His show — Aman Ramazan — has been dubbed Pakistan’s version of The Price Is Right, with members of the 500-strong audience receiving prizes in exchange for answering questions on the Quran.
The giveaway bonanza includes motorbikes, microwave ovens, washing machines and fridges.
He also cooks while men sing Islamic hymns and discusses religion with children in a garden full of rabbits, snakes and goats.
The baby girls given away on the show were found by an NGO, the Chhipa Welfare Association, which says it receives up to 15 abandoned babies a month.
“Our team finds babies abandoned on the street, in garbage bins — some of them dead, others mauled by animals. So why not ensure the baby is kept alive and gets a good home?” said Ramzan Chhipa, who runs the organization.
“We didn’t just give the baby away. We have our own vetting procedure.
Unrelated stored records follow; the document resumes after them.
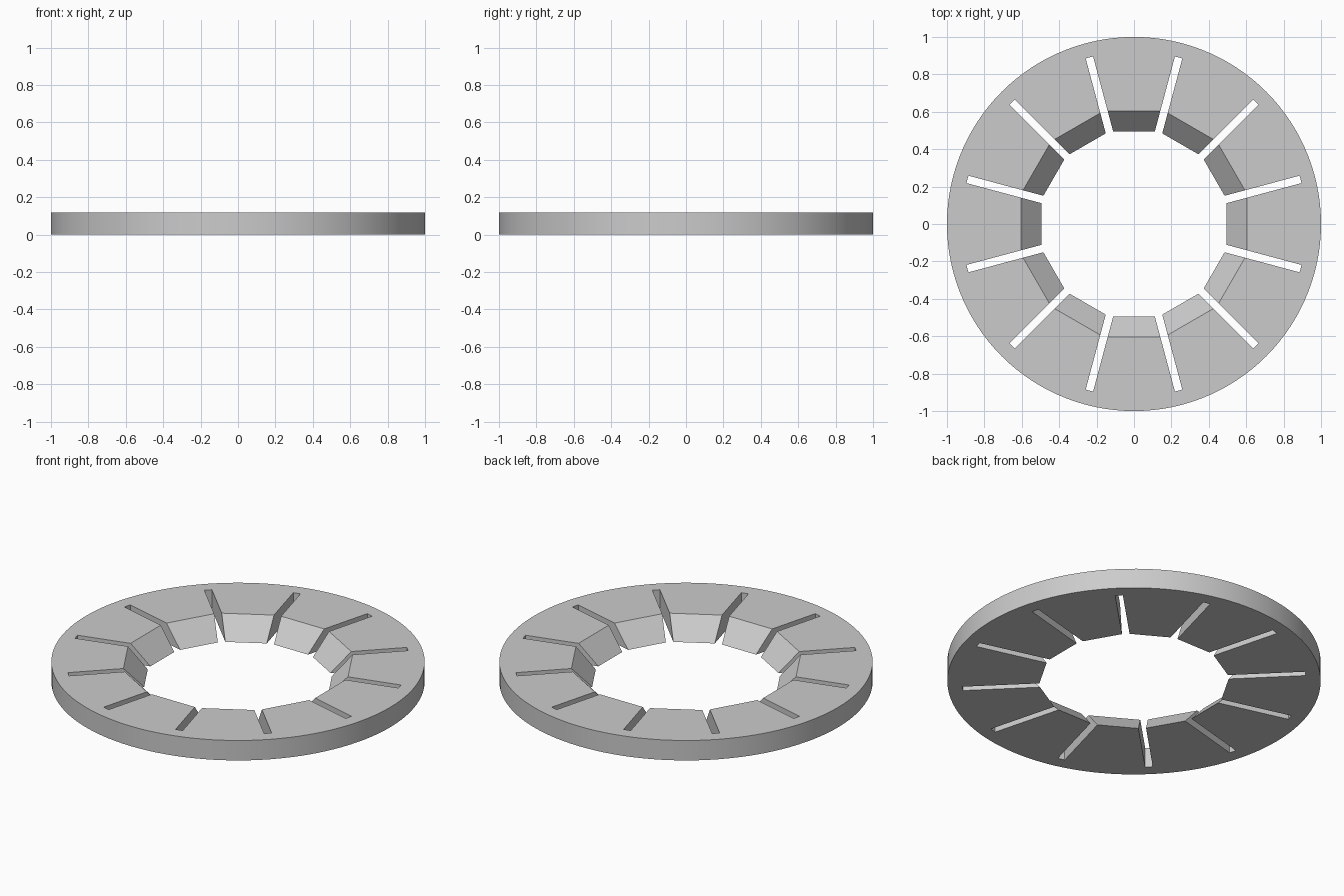
import bpy, bmesh, math
from mathutils import Matrix, Vector

cube = bpy.data.objects.get("Cube")
if cube:
    bpy.data.objects.remove(cube, do_unlink=True)

HEIGHT = 0.118
COUNT = 12
BORE_LOW, BORE_HIGH = 0.495, 0.604   # flat-to-centre distance, bottom and top
SLOT_START, SLOT_END, SLOT_WIDTH = 0.4, 0.922, 0.041
OVERCUT = 0.05

grey = bpy.data.materials.new("light grey")
grey.use_nodes = True
grey.diffuse_color = (0.6, 0.6, 0.6, 1)
grey.node_tree.nodes["Principled BSDF"].inputs["Base Color"].default_value = (0.6, 0.6, 0.6, 1)


def make_object(name, bm):
    bmesh.ops.recalc_face_normals(bm, faces=bm.faces)
    mesh = bpy.data.meshes.new(name)
    bm.to_mesh(mesh)
    bm.free()
    mesh.materials.append(grey)
    obj = bpy.data.objects.new(name, mesh)
    bpy.context.collection.objects.link(obj)
    return obj


def prism(name, sides, low, high, z0, z1, turn=0.0):
    bm = bmesh.new()
    place = Matrix.Translation((0, 0, (z0 + z1) / 2)) @ Matrix.Rotation(turn, 4, 'Z')
    bmesh.ops.create_cone(bm, cap_ends=True, segments=sides, radius1=low,
                          radius2=high, depth=z1 - z0, matrix=place)
    return make_object(name, bm)


# Round plate
ring = prism("slotted_ring", 120, 1.0, 1.0, 0, HEIGHT)

# Twelve-sided bore that widens upwards
half = math.pi / COUNT
slope = (BORE_HIGH - BORE_LOW) / HEIGHT
bore = prism("bore_cutter", COUNT,
             (BORE_LOW - slope * OVERCUT) / math.cos(half),
             (BORE_HIGH + slope * OVERCUT) / math.cos(half),
             -OVERCUT, HEIGHT + OVERCUT, half)

# Radial slots at the corners of the bore
bm = bmesh.new()
size = Vector((SLOT_END - SLOT_START, SLOT_WIDTH, HEIGHT + 2 * OVERCUT))
for i in range(COUNT):
    spin = Matrix.Rotation(half * (2 * i + 1), 4, 'Z')
    shift = Matrix.Translation(((SLOT_START + SLOT_END) / 2, 0, HEIGHT / 2))
    bmesh.ops.create_cube(bm, size=1, matrix=spin @ shift @ Matrix.Diagonal(size.to_4d()))
slots = make_object("slot_cutter", bm)

# Cut the plate and keep the finished mesh
for cutter in (bore, slots):
    cutter.hide_render = True
    mod = ring.modifiers.new(cutter.name, 'BOOLEAN')
    mod.operation = 'DIFFERENCE'
    mod.solver = 'EXACT'
    mod.object = cutter
graph = bpy.context.evaluated_depsgraph_get()
finished = bpy.data.meshes.new_from_object(ring.evaluated_get(graph))
ring.modifiers.clear()
ring.data = finished
for cutter in (bore, slots):
    bpy.data.objects.remove(cutter, do_unlink=True)

# Smooth rim, crisp cut edges
bpy.ops.object.select_all(action='DESELECT')
ring.select_set(True)
bpy.context.view_layer.objects.active = ring
bpy.ops.object.shade_smooth_by_angle(angle=math.radians(20))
This couple was already registered with us and had four or five sessions with us.”
But, the couple didn’t know they would be handed a newborn when they were invited to take part in the show and paperwork was not processed before the live broadcast.
Adoption is not officially recognized in Pakistan and there is no adoption law. The couple will have to apply for guardianship at a family court.
Some viewers praised the show’s baby giveaway but others declared it a publicity stunt.
“Pakistan wake up,” Shamim Mahmood wrote on the NGO’s Facebook page. “Babies are not trophies to be handed to just anyone.”
Hussain says it isn’t a gimmick to win ratings during the Islamic holy month. He believes his show is unifying a fractured nation, plagued by sectarian violence, religious intolerance and terrorism.
“These are the disenfranchised babies that grow up to be street kids and used for suicide bombing attacks. We have tried to show an alternative,” he said.
“Telling people to take these kids off the rubbish on the streets, raise them and make them a responsible citizen, not to destroy society through terrorism,” he said.
The show has proved extremely popular, breaking ratings records and may be extended beyond its Ramadan run. He is also planning another program where the audience will be from the minority Hindu, Sikh and Christian communities.
“We’ve created a symbol of peace and love, that’s our show’s theme — to spread love. I’m setting an example. Giving a childless couple an abandoned child,” Hussain said.